▶ _Material provided_
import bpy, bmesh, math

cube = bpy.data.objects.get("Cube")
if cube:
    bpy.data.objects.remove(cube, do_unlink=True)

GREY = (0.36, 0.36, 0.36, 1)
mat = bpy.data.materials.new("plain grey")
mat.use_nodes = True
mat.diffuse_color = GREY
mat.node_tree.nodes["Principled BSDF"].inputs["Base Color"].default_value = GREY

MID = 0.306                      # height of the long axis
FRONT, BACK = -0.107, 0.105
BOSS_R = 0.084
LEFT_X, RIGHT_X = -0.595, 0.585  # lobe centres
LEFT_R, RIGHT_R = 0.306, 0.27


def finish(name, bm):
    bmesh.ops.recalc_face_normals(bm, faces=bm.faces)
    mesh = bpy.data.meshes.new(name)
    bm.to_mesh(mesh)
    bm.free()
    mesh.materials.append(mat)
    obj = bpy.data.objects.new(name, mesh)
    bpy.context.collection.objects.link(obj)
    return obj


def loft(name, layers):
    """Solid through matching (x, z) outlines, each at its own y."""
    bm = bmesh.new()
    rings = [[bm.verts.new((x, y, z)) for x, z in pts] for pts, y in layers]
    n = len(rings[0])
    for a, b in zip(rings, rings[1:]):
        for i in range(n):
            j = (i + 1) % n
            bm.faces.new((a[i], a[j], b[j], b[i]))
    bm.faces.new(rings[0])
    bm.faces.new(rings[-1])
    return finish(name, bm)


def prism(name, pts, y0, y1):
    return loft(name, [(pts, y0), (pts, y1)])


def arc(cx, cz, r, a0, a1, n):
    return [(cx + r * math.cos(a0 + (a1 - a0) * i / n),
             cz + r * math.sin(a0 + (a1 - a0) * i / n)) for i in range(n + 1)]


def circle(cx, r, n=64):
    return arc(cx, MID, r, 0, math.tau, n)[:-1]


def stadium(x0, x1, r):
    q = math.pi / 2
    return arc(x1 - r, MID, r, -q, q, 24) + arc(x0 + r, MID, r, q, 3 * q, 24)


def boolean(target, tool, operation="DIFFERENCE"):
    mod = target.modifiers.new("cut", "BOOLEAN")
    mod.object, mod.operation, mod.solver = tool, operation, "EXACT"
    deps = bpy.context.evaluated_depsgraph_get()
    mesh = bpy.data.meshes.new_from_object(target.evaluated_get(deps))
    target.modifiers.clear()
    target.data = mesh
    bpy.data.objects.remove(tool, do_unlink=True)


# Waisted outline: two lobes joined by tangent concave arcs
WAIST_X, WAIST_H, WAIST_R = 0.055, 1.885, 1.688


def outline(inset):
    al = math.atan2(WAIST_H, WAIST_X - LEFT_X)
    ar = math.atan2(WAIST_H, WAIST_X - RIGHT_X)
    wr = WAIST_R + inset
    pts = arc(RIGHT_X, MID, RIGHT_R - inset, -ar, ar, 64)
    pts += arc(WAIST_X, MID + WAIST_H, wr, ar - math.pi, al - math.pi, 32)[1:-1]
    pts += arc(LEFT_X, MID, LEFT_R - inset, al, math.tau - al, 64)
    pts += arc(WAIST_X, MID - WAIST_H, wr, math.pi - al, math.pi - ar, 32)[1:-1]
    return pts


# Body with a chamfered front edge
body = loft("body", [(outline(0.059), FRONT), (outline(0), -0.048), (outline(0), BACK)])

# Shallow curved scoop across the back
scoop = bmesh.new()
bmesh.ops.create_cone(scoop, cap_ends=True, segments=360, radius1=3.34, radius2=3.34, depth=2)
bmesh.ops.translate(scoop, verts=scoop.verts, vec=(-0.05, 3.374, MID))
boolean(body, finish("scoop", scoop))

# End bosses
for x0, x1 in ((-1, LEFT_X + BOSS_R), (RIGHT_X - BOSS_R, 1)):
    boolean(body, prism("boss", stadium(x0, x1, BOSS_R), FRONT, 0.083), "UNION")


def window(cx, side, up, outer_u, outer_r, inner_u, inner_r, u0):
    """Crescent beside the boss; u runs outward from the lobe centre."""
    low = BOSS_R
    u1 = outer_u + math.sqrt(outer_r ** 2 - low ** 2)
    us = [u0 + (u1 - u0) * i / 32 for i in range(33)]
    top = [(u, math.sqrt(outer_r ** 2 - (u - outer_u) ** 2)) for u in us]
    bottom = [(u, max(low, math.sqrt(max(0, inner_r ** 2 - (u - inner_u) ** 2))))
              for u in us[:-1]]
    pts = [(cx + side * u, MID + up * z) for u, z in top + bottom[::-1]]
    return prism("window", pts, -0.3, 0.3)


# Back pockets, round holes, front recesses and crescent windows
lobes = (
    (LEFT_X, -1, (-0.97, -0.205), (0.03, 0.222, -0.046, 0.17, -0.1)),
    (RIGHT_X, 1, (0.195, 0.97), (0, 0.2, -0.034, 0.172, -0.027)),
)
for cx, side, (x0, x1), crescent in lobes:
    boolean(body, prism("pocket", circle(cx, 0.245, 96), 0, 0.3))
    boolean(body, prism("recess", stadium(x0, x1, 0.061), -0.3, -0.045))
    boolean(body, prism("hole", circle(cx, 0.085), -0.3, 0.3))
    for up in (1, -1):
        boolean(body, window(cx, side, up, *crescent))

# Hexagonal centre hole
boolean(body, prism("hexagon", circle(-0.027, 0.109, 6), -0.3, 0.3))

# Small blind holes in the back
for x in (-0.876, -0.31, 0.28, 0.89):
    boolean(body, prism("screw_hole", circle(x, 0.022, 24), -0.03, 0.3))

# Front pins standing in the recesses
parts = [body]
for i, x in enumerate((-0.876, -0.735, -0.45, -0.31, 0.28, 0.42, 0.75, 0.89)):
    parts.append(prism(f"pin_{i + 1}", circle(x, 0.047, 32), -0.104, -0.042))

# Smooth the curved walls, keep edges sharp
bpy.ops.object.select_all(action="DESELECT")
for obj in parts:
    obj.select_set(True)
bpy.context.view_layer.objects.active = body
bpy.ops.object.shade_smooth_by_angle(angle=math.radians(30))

▶ _Exercise_
The lines to return are those in the entries above that include "circle".

▶ _Solution to this problem_
def circle(cx, r, n=64):
    boolean(body, prism("pocket", circle(cx, 0.245, 96), 0, 0.3))
    boolean(body, prism("hole", circle(cx, 0.085), -0.3, 0.3))
boolean(body, prism("hexagon", circle(-0.027, 0.109, 6), -0.3, 0.3))
    boolean(body, prism("screw_hole", circle(x, 0.022, 24), -0.03, 0.3))
    parts.append(prism(f"pin_{i + 1}", circle(x, 0.047, 32), -0.104, -0.042))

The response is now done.